What you are asked to do
Leaving the pictures aside, return all of the data below exactly.

Data provided
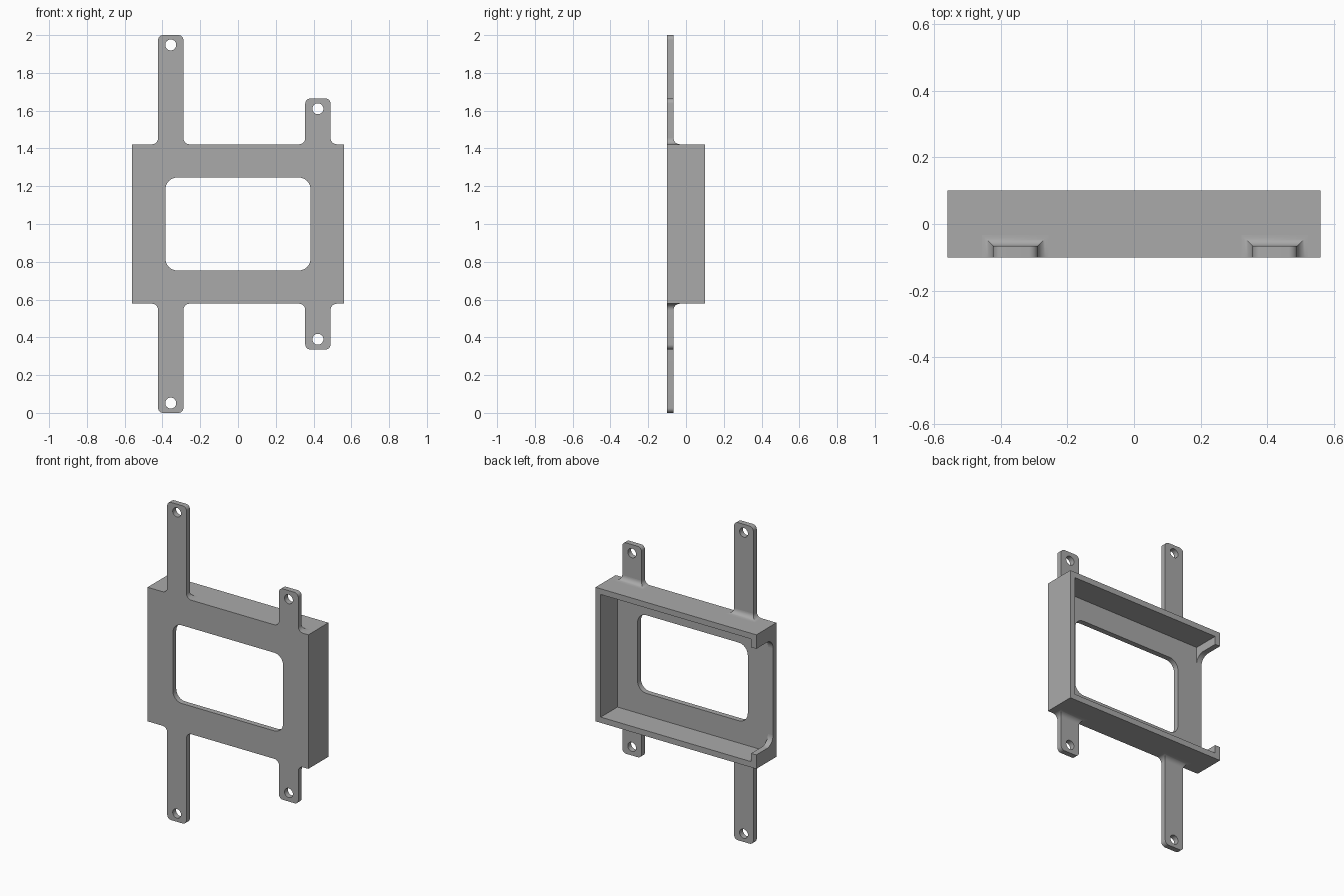
import bpy, bmesh
from math import sin, cos, pi, sqrt, radians
from mathutils import Vector

cube = bpy.data.objects.get("Cube")
if cube:
    bpy.data.objects.remove(cube, do_unlink=True)

grey = bpy.data.materials.new("plain grey")
grey.use_nodes = True
colour = (0.4, 0.4, 0.4, 1)
grey.diffuse_color = colour
grey.node_tree.nodes["Principled BSDF"].inputs["Base Color"].default_value = colour

MID = 1.0                  # height of the symmetry plane
W, H = 0.56, 0.422         # half width and half height of the tray
FRONT, BACK = -0.1, 0.1
WALL = 0.036
FLOOR = FRONT + 0.034      # inner face of the front plate
FILLET = 0.033


def rounded(corners, steps=8):
    """Outline from (u, v, radius) corners, each rounded by its radius."""
    pts = []
    for i, (u, v, r) in enumerate(corners):
        p = Vector((u, v))
        a = (Vector(corners[i - 1][:2]) - p).normalized()
        b = (Vector(corners[(i + 1) % len(corners)][:2]) - p).normalized()
        if r == 0:
            pts.append(p)
            continue
        centre = p + (a + b) * r          # all corners are square
        for k in range(steps + 1):
            t = k / steps * pi / 2
            pts.append(centre - b * r * cos(t) - a * r * sin(t))
    return pts


def rectangle(u0, u1, v0, v1, r=0):
    return rounded([(u0, v0, r), (u1, v0, r), (u1, v1, r), (u0, v1, r)])


def prism(bm, loops, place, d0, d1):
    """Fill the loops (later ones are holes) and extrude from d0 to d1."""
    edges = []
    for loop in loops:
        vs = [bm.verts.new(place(p.x, p.y, d0)) for p in loop]
        edges += [bm.edges.new((vs[i - 1], vs[i])) for i in range(len(vs))]
    fill = bmesh.ops.triangle_fill(bm, edges=edges, use_beauty=True)["geom"]
    faces = [g for g in fill if isinstance(g, bmesh.types.BMFace)]
    out = bmesh.ops.extrude_face_region(bm, geom=faces, use_keep_orig=True)["geom"]
    shift = Vector(place(0, 0, d1)) - Vector(place(0, 0, d0))
    bmesh.ops.translate(bm, vec=shift,
                        verts=[g for g in out if isinstance(g, bmesh.types.BMVert)])


def finish(name, bm):
    bmesh.ops.recalc_face_normals(bm, faces=bm.faces[:])
    mesh = bpy.data.meshes.new(name)
    bm.to_mesh(mesh)
    bm.free()
    mesh.materials.append(grey)
    ob = bpy.data.objects.new(name, mesh)
    bpy.context.collection.objects.link(ob)
    return ob


def smooth(ob):
    bpy.ops.object.select_all(action="DESELECT")
    ob.select_set(True)
    bpy.context.view_layer.objects.active = ob
    bpy.ops.object.shade_smooth_by_angle(angle=radians(30))


def along_y(u, v, d):
    return (u, d, MID + v)


def along_x(u, v, d):
    return (d, u, MID + v)


# Front plate with its rounded window
bm = bmesh.new()
prism(bm, [rectangle(-W, W, -H, H), rectangle(-0.384, 0.384, -0.246, 0.246, 0.062)],
      along_y, FRONT, FLOOR)
smooth(finish("front_plate", bm))

# Rim walls on three sides, open on the right
bm = bmesh.new()
w, h = W - WALL, H - WALL
rim = [(-W, -H), (W, -H), (W, H), (-W, H), (-W, h), (w, h), (w, -h), (-W, -h)]
prism(bm, [[Vector(p) for p in rim]], along_y, FLOOR, BACK)
smooth(finish("rim_walls", bm))

# Short lips at the open end, curving into the plate
for s, side in ((1, "upper"), (-1, "lower")):
    lip, r = h - 0.052, 0.06
    outline = [Vector((FLOOR, s * h)), Vector((BACK, s * h)), Vector((BACK, s * lip))]
    for k in range(11):
        t = k / 10 * pi / 2
        outline.append(Vector((FLOOR + r * (1 - sin(t)), s * (lip - r * (1 - cos(t))))))
    bm = bmesh.new()
    prism(bm, [outline], along_x, -W, -W + WALL)
    smooth(finish(side + "_lip", bm))


def tab(name, x, s, end, hole_z):
    """Mounting tab: drilled strip on a root that flares into the tray."""
    half, r = 0.067, 0.026
    bm = bmesh.new()
    # Strip with rounded end and screw hole
    strip = rounded([(x - half, s * (H + FILLET), 0), (x + half, s * (H + FILLET), 0),
                     (x + half, s * end, r), (x - half, s * end, r)])
    hole = [Vector((x + 0.029 * cos(k * pi / 16), s * hole_z + 0.029 * sin(k * pi / 16)))
            for k in range(32)]
    prism(bm, [strip, hole], along_y, FRONT, FLOOR)
    # Root filleted on both sides and at the back
    rings = []
    for k in range(9):
        t = k / 8 * pi / 2
        flare, z = FILLET * (1 - sin(t)), s * (H + FILLET * (1 - cos(t)))
        a, b, c = x - half - flare, x + half + flare, FLOOR + flare
        rings.append([bm.verts.new(along_y(u, z, y)) for u, y in
                      ((a, FRONT), (b, FRONT), (b, c), (a, c))])
    for lo, hi in zip(rings, rings[1:]):
        for i in range(4):
            bm.faces.new((lo[i - 1], lo[i], hi[i], hi[i - 1]))
    bmesh.ops.remove_doubles(bm, verts=bm.verts[:], dist=0.0001)
    smooth(finish(name, bm))


for s, level in ((1, "upper"), (-1, "lower")):
    tab(level + "_long_tab", -0.356, s, 1.0, 0.948)
    tab(level + "_short_tab", 0.423, s, 0.664, 0.61)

Output of the exercise
import bpy, bmesh
from math import sin, cos, pi, sqrt, radians
from mathutils import Vector

cube = bpy.data.objects.get("Cube")
if cube:
    bpy.data.objects.remove(cube, do_unlink=True)

grey = bpy.data.materials.new("plain grey")
grey.use_nodes = True
colour = (0.4, 0.4, 0.4, 1)
grey.diffuse_color = colour
grey.node_tree.nodes["Principled BSDF"].inputs["Base Color"].default_value = colour

MID = 1.0                  # height of the symmetry plane
W, H = 0.56, 0.422         # half width and half height of the tray
FRONT, BACK = -0.1, 0.1
WALL = 0.036
FLOOR = FRONT + 0.034      # inner face of the front plate
FILLET = 0.033


def rounded(corners, steps=8):
    """Outline from (u, v, radius) corners, each rounded by its radius."""
    pts = []
    for i, (u, v, r) in enumerate(corners):
        p = Vector((u, v))
        a = (Vector(corners[i - 1][:2]) - p).normalized()
        b = (Vector(corners[(i + 1) % len(corners)][:2]) - p).normalized()
        if r == 0:
            pts.append(p)
            continue
        centre = p + (a + b) * r          # all corners are square
        for k in range(steps + 1):
            t = k / steps * pi / 2
            pts.append(centre - b * r * cos(t) - a * r * sin(t))
    return pts


def rectangle(u0, u1, v0, v1, r=0):
    return rounded([(u0, v0, r), (u1, v0, r), (u1, v1, r), (u0, v1, r)])


def prism(bm, loops, place, d0, d1):
    """Fill the loops (later ones are holes) and extrude from d0 to d1."""
    edges = []
    for loop in loops:
        vs = [bm.verts.new(place(p.x, p.y, d0)) for p in loop]
        edges += [bm.edges.new((vs[i - 1], vs[i])) for i in range(len(vs))]
    fill = bmesh.ops.triangle_fill(bm, edges=edges, use_beauty=True)["geom"]
    faces = [g for g in fill if isinstance(g, bmesh.types.BMFace)]
    out = bmesh.ops.extrude_face_region(bm, geom=faces, use_keep_orig=True)["geom"]
    shift = Vector(place(0, 0, d1)) - Vector(place(0, 0, d0))
    bmesh.ops.translate(bm, vec=shift,
                        verts=[g for g in out if isinstance(g, bmesh.types.BMVert)])


def finish(name, bm):
    bmesh.ops.recalc_face_normals(bm, faces=bm.faces[:])
    mesh = bpy.data.meshes.new(name)
    bm.to_mesh(mesh)
    bm.free()
    mesh.materials.append(grey)
    ob = bpy.data.objects.new(name, mesh)
    bpy.context.collection.objects.link(ob)
    return ob


def smooth(ob):
    bpy.ops.object.select_all(action="DESELECT")
    ob.select_set(True)
    bpy.context.view_layer.objects.active = ob
    bpy.ops.object.shade_smooth_by_angle(angle=radians(30))


def along_y(u, v, d):
    return (u, d, MID + v)


def along_x(u, v, d):
    return (d, u, MID + v)


# Front plate with its rounded window
bm = bmesh.new()
prism(bm, [rectangle(-W, W, -H, H), rectangle(-0.384, 0.384, -0.246, 0.246, 0.062)],
      along_y, FRONT, FLOOR)
smooth(finish("front_plate", bm))

# Rim walls on three sides, open on the right
bm = bmesh.new()
w, h = W - WALL, H - WALL
rim = [(-W, -H), (W, -H), (W, H), (-W, H), (-W, h), (w, h), (w, -h), (-W, -h)]
prism(bm, [[Vector(p) for p in rim]], along_y, FLOOR, BACK)
smooth(finish("rim_walls", bm))

# Short lips at the open end, curving into the plate
for s, side in ((1, "upper"), (-1, "lower")):
    lip, r = h - 0.052, 0.06
    outline = [Vector((FLOOR, s * h)), Vector((BACK, s * h)), Vector((BACK, s * lip))]
    for k in range(11):
        t = k / 10 * pi / 2
        outline.append(Vector((FLOOR + r * (1 - sin(t)), s * (lip - r * (1 - cos(t))))))
    bm = bmesh.new()
    prism(bm, [outline], along_x, -W, -W + WALL)
    smooth(finish(side + "_lip", bm))


def tab(name, x, s, end, hole_z):
    """Mounting tab: drilled strip on a root that flares into the tray."""
    half, r = 0.067, 0.026
    bm = bmesh.new()
    # Strip with rounded end and screw hole
    strip = rounded([(x - half, s * (H + FILLET), 0), (x + half, s * (H + FILLET), 0),
                     (x + half, s * end, r), (x - half, s * end, r)])
    hole = [Vector((x + 0.029 * cos(k * pi / 16), s * hole_z + 0.029 * sin(k * pi / 16)))
            for k in range(32)]
    prism(bm, [strip, hole], along_y, FRONT, FLOOR)
    # Root filleted on both sides and at the back
    rings = []
    for k in range(9):
        t = k / 8 * pi / 2
        flare, z = FILLET * (1 - sin(t)), s * (H + FILLET * (1 - cos(t)))
        a, b, c = x - half - flare, x + half + flare, FLOOR + flare
        rings.append([bm.verts.new(along_y(u, z, y)) for u, y in
                      ((a, FRONT), (b, FRONT), (b, c), (a, c))])
    for lo, hi in zip(rings, rings[1:]):
        for i in range(4):
            bm.faces.new((lo[i - 1], lo[i], hi[i], hi[i - 1]))
    bmesh.ops.remove_doubles(bm, verts=bm.verts[:], dist=0.0001)
    smooth(finish(name, bm))


for s, level in ((1, "upper"), (-1, "lower")):
    tab(level + "_long_tab", -0.356, s, 1.0, 0.948)
    tab(level + "_short_tab", 0.423, s, 0.664, 0.61)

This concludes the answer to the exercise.